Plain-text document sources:

* * * *

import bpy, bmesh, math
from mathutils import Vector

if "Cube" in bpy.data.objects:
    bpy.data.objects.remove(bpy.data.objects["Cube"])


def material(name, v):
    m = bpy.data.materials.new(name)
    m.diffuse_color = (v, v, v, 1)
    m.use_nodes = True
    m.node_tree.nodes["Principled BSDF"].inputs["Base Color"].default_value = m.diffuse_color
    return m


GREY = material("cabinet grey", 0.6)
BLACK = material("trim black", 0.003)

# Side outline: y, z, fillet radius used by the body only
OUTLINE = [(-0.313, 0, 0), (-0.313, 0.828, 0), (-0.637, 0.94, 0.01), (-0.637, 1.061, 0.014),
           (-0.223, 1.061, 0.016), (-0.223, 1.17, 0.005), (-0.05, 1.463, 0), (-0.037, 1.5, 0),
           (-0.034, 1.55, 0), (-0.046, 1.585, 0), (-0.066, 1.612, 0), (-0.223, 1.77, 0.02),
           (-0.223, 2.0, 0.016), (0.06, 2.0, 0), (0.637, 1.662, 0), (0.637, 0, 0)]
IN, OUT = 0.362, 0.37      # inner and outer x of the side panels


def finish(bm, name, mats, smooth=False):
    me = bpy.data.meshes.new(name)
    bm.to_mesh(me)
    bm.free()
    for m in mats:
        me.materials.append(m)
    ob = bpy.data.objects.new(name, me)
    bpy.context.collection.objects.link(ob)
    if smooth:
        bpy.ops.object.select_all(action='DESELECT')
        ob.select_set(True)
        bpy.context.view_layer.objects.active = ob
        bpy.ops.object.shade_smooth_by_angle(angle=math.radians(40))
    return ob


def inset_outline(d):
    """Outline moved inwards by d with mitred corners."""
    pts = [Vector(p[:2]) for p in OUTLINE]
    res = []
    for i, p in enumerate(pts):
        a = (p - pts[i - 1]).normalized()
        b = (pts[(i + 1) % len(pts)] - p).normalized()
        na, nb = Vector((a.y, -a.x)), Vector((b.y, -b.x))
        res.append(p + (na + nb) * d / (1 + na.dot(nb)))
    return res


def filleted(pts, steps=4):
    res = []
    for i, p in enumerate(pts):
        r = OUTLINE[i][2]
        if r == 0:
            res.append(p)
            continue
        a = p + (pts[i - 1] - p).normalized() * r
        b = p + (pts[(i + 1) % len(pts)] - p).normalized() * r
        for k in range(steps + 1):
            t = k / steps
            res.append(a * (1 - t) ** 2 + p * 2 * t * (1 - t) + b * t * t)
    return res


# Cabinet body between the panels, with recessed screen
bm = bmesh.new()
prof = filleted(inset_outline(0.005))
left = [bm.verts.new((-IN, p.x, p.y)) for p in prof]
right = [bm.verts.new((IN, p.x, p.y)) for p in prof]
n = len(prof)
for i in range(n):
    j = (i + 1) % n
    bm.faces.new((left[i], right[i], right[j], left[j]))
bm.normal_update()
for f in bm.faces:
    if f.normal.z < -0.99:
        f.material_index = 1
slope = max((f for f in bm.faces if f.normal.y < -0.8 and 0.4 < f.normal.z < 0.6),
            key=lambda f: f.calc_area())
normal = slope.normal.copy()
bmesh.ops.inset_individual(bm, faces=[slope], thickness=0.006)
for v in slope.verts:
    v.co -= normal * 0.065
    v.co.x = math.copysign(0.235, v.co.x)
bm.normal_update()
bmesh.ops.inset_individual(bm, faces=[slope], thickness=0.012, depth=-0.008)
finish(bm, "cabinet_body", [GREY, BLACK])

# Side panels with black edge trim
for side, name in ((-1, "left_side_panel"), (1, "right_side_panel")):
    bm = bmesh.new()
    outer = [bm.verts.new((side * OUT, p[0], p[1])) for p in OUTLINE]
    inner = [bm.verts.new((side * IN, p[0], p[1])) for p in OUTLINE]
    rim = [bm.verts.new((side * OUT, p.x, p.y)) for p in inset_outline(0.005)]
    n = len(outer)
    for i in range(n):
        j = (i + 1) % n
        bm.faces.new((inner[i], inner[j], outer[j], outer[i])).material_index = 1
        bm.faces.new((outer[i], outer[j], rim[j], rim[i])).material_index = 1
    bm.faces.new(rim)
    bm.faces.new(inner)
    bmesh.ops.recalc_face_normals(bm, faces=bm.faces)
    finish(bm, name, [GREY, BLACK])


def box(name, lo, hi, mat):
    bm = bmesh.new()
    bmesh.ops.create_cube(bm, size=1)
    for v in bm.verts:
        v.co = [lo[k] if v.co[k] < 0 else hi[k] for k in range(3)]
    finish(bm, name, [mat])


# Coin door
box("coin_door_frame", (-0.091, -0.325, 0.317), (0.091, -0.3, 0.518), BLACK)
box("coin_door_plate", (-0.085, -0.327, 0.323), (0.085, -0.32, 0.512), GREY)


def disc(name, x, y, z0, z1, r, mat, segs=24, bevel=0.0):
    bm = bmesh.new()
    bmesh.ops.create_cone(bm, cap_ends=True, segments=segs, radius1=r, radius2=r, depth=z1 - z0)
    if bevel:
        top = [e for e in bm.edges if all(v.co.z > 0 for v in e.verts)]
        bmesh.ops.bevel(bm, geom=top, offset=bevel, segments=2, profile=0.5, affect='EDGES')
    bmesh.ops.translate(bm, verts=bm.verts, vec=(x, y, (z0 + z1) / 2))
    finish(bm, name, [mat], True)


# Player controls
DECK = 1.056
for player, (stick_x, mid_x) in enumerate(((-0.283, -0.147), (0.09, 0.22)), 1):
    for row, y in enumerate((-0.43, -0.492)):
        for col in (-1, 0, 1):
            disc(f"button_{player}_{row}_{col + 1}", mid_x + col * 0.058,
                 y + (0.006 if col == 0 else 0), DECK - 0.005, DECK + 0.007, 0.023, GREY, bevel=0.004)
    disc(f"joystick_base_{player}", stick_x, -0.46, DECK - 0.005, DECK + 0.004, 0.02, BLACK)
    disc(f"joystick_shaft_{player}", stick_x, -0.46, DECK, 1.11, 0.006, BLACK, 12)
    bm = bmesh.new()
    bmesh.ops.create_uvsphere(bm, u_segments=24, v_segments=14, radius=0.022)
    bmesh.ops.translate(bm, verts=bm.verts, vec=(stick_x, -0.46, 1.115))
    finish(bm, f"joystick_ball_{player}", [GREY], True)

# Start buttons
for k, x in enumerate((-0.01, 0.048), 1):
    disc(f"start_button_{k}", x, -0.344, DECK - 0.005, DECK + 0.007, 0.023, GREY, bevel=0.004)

* * * *

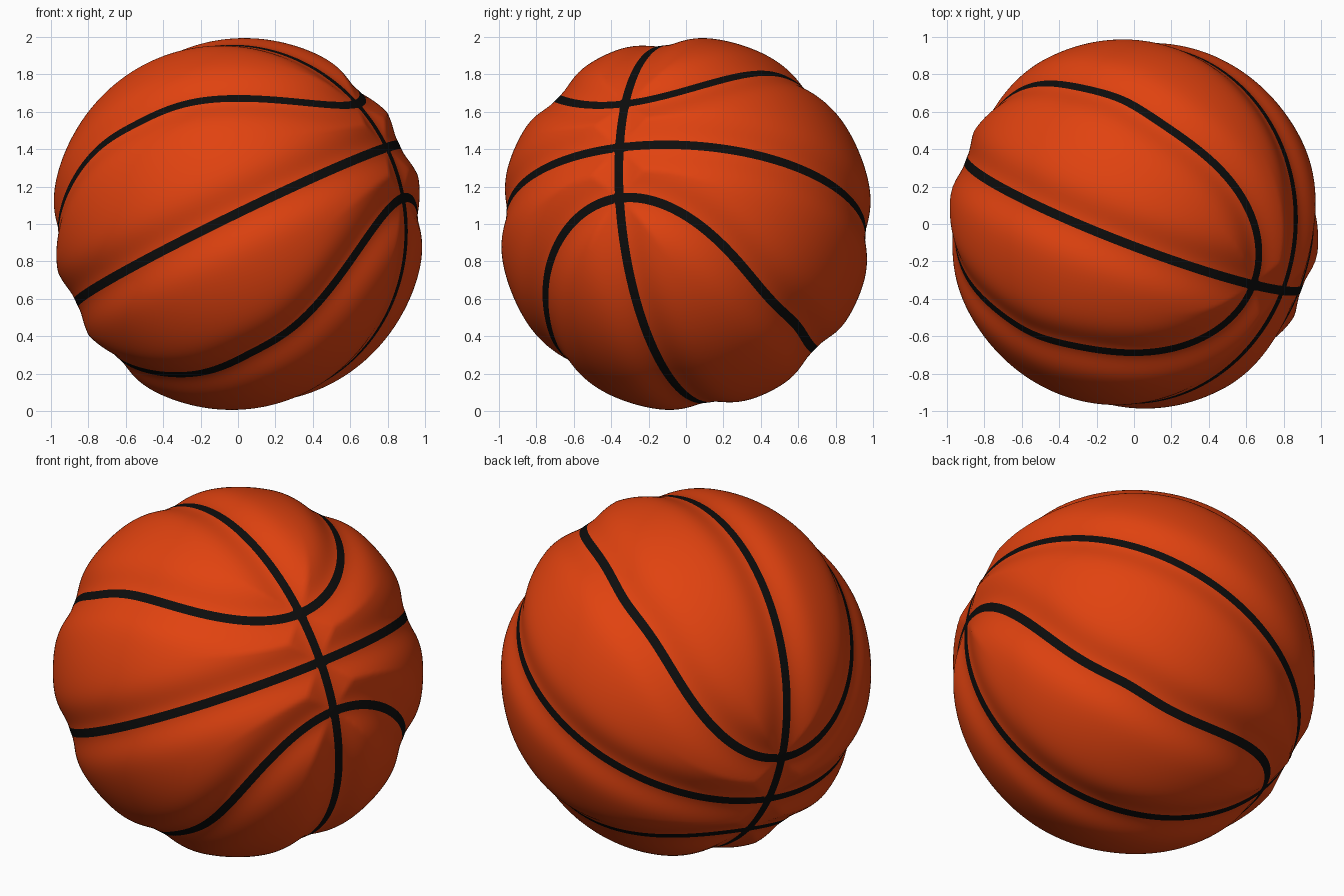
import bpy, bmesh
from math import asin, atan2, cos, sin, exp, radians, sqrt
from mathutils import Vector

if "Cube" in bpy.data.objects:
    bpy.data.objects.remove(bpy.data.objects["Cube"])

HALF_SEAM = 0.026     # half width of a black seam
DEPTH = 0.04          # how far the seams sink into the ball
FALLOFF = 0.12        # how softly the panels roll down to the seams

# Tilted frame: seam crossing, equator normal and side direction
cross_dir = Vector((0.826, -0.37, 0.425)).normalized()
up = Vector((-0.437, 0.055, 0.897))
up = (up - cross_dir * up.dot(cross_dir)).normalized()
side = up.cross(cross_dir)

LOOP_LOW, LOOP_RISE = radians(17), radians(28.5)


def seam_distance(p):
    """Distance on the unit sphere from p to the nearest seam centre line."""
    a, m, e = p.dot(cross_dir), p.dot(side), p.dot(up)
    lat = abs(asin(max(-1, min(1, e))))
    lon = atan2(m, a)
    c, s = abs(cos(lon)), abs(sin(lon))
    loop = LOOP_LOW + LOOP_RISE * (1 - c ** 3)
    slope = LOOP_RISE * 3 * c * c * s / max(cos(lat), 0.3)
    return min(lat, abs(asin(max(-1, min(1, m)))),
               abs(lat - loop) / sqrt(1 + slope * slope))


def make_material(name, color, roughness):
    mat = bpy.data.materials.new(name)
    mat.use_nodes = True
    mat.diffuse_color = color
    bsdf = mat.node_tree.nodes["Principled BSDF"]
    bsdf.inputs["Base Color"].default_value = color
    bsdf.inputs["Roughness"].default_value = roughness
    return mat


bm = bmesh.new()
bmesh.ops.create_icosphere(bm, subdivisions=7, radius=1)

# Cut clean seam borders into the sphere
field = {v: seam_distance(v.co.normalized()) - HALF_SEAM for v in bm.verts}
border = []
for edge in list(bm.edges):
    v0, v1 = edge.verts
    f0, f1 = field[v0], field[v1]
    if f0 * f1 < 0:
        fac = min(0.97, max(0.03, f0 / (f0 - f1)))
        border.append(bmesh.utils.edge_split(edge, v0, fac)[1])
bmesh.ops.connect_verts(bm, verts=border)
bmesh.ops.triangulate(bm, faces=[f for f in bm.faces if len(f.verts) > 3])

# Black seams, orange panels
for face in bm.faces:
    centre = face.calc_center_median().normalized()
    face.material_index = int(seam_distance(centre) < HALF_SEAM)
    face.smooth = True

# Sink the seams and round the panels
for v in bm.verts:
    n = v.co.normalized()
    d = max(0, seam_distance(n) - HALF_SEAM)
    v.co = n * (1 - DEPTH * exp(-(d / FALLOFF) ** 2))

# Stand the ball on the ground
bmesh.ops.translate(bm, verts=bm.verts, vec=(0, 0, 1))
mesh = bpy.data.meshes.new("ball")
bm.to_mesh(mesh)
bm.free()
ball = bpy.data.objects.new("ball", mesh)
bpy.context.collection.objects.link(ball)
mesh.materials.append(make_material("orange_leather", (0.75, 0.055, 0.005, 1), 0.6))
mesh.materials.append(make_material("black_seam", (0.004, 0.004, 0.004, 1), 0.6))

* * * *

■ Task description:
Of the lines above, output exactly those from the line bearing "DECK = 1.056" through the line bearing "x, -0.344, DECK", inclusive.

■ Task result:
DECK = 1.056
for player, (stick_x, mid_x) in enumerate(((-0.283, -0.147), (0.09, 0.22)), 1):
    for row, y in enumerate((-0.43, -0.492)):
        for col in (-1, 0, 1):
            disc(f"button_{player}_{row}_{col + 1}", mid_x + col * 0.058,
                 y + (0.006 if col == 0 else 0), DECK - 0.005, DECK + 0.007, 0.023, GREY, bevel=0.004)
    disc(f"joystick_base_{player}", stick_x, -0.46, DECK - 0.005, DECK + 0.004, 0.02, BLACK)
    disc(f"joystick_shaft_{player}", stick_x, -0.46, DECK, 1.11, 0.006, BLACK, 12)
    bm = bmesh.new()
    bmesh.ops.create_uvsphere(bm, u_segments=24, v_segments=14, radius=0.022)
    bmesh.ops.translate(bm, verts=bm.verts, vec=(stick_x, -0.46, 1.115))
    finish(bm, f"joystick_ball_{player}", [GREY], True)

# Start buttons
for k, x in enumerate((-0.01, 0.048), 1):
    disc(f"start_button_{k}", x, -0.344, DECK - 0.005, DECK + 0.007, 0.023, GREY, bevel=0.004)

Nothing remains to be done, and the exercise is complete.